So our talk ranged through family memories, Young Tom’s anticipated move to the Brain Injury Unit to begin his rehabilitation, removing polystyrene tiles from ceilings and the merits of plasterboard, whether their two cats may move to the country and live at Cousin’s while their dog (don’t stroke her, she may try to bite you) will move with them.
I'm enjoying a cup of coffee in the Linen Hall Library where Fiona and arranged to meet. But I am alone. Moments after leaving Cousin I found a message on my 'phone saying that Jake, the family Westie whose arrival in the McSpec household a few years ago when he was adopted by them brought such joy, is seriously ill and Fiona was dashing to the vet with him. Ominously, she said she did not expect to be bringing him home. I do hope she's wrong, and that Jake, whose health has not been great, can be put on the road to recovery and exerting his grumpy charms again. I have never met him, but he sounds a great wee character, and the Internet has secured him fans beyond his home.
The death of a pet is always hard, the anticipated death equally so. Those awful heart lurching moments of mixed fear, love and anxiety; dreading the vet's verdict even as you hope for a miracle. When we came back from Homeplace last night we watched the second part of The Secret Life of Dogs. For any of you reading this who struggle to understand friends' and neighbours' love and respect for their pets, do watch it, as you may begin to get an inkling of what immensely rich and wonderful relationships you are missing.
Back on the bus to Belfast. It would be fun to continue in this alliterative way, but the people I'm meeting have names that begin with F and J.
Fiona, known to WordPress readers as Speccy, and I have met once before by the Europa bus station. That was a summer's day. It's February now, and chill winds whistle and find unprotected gaps in clothing, seeking out the spaces between glove and sleeve, sneaking down the back of a collar and testing the advertised thermal qualities of underwear.
I should hate to disappoint a newly ennobled Octavia by refusing to comply with her request. So here are some pictures of Her Puppyness with all her dishevelled charm.
She may grow into her ears one day.
Getting photos of her awake and still is a challenge in itself. She is full of life, loves being with people and has a Miss Marple like interest in everything around her.
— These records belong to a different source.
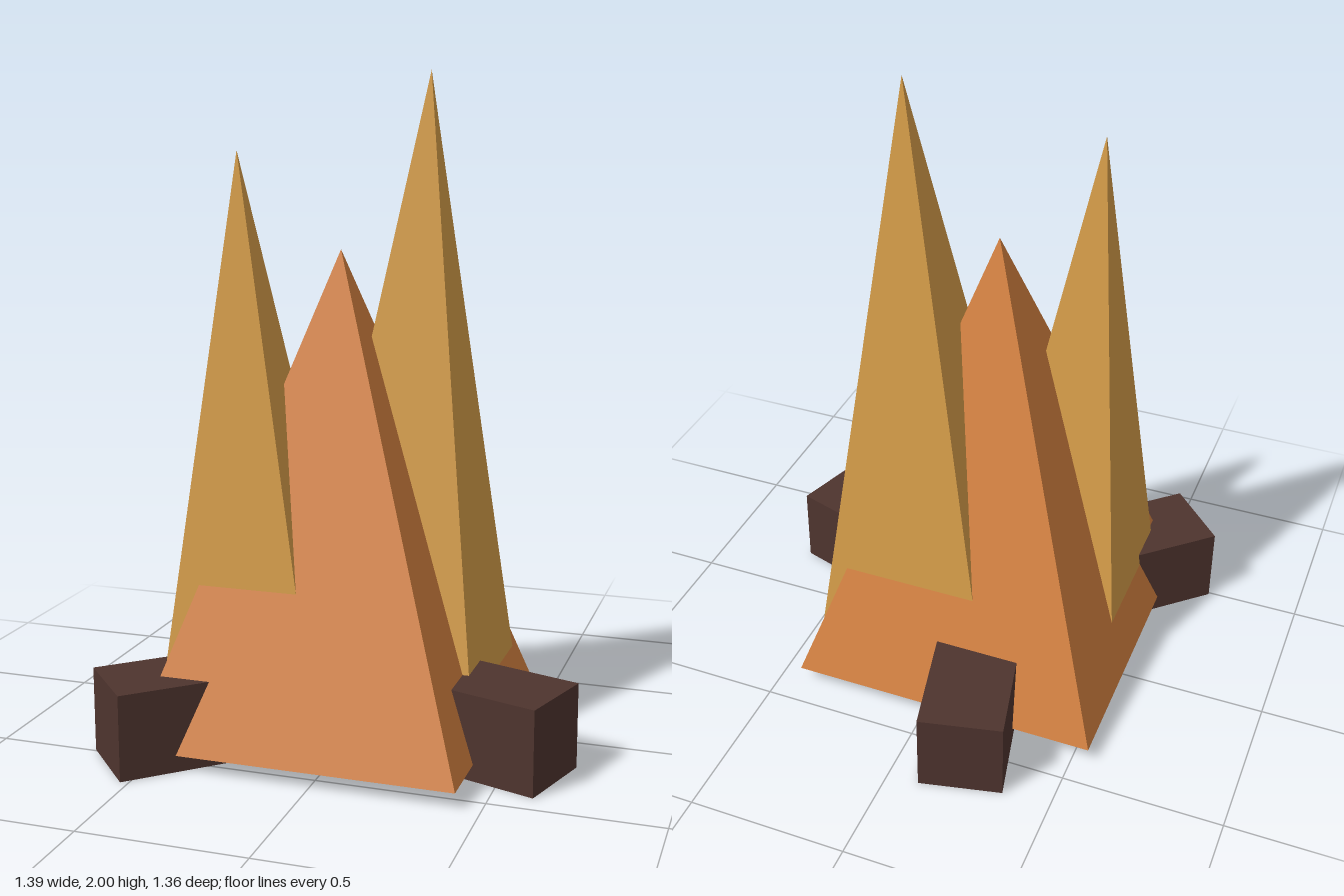
import * as THREE from 'three';

const logBrown = new THREE.MeshStandardMaterial({ color: 0x4e342e, flatShading: true });
const flameOrange = new THREE.MeshStandardMaterial({ color: 0xd2803f, flatShading: true });
const flameYellow = new THREE.MeshStandardMaterial({ color: 0xd39b48, flatShading: true });
logBrown.name = 'log brown';
flameOrange.name = 'flame orange';
flameYellow.name = 'flame yellow';

// Square pyramid whose tip may lean away from the centre of its base
function flame(name, material, half, [baseX, baseY, baseZ], [tipX, tipY, tipZ]) {
  const height = tipY - baseY;
  const indexed = new THREE.ConeGeometry(half * Math.SQRT2, height, 4);
  indexed.rotateY(Math.PI / 4);
  indexed.translate(baseX, baseY + height / 2, baseZ);
  const geometry = indexed.toNonIndexed();
  const p = geometry.attributes.position;
  for (let i = 0; i < p.count; i++) {
    if (p.getY(i) > baseY + height / 2) p.setXYZ(i, tipX, tipY, tipZ);
  }
  geometry.computeVertexNormals();
  const mesh = new THREE.Mesh(geometry, material);
  mesh.name = name;
  return mesh;
}

export function createModel() {
  const model = new THREE.Group();
  model.name = 'campfire';

  // Flames
  model.add(
    flame('mainFlame', flameOrange, 0.49, [-0.06, 0.05, 0.08], [-0.06, 1.48, 0.08]),
    flame('tallFlame', flameYellow, 0.294, [0.108, 0.055, -0.041], [0.172, 2, -0.068]),
    flame('smallFlame', flameYellow, 0.254, [-0.257, 0.055, 0.215], [-0.317, 1.77, 0.25]),
  );

  // Three logs crossing under the main flame, each given by its outward direction
  const outer = 0.75, inner = 0.3, thick = 0.258;
  const directions = [[-0.22, -0.976], [0.954, 0.3], [-0.736, 0.677]];
  directions.forEach(([dx, dz], i) => {
    const log = new THREE.Mesh(new THREE.BoxGeometry(outer + inner, thick, thick), logBrown);
    const mid = (outer - inner) / 2;
    log.position.set(-0.06 + dx * mid, thick / 2, 0.08 + dz * mid);
    log.rotation.y = Math.atan2(-dz, dx);
    log.name = `log${i + 1}`;
    model.add(log);
  });

  return model;
}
Day five of my holiday (or four if you don’t count Tuesday which was when I travelled) and this is my first post. I am sitting on a warm bus heading into Belfast and just beyond to visit Uncle Bill and his wife, and to go out to lunch with them and their elder son. I’m armed with a book for my uncle, chocolates for my aunt, and nothing for my cousin.
I have my ‘phone and its charger as since Monday the battery has starting running down very rapidly. I hope there is a power point on the bus home, or I may not be able to tell Cousin I am back at Toomebridge, and the walk to her house in the dark is not something I should like to attempt.
In contrast with my journey from London to Belfast n the summer, this time the ‘plane was half empty and we arrived twenty minutes ahead of schedule. It was still early afternoon, so we reached Cousin’s in daylight where I was greeted by Westie Boy and made Westie Puppy’s acquaintance. She belongs to one of Cousin’s daughters, and is a temporary resident while her toilet training is completed. She’s a rough and tumble scruff at the minute, and it’s hard to imagine her as a townie sophisticate in Belfast, sitting primly by her owners while they enjoy a cup of coffee in the city. Though she does love to sit beside you, to lie on your feet, so that bit will be fine, but I think we’ll have to get her used to the brush before her first public appearances. Continue reading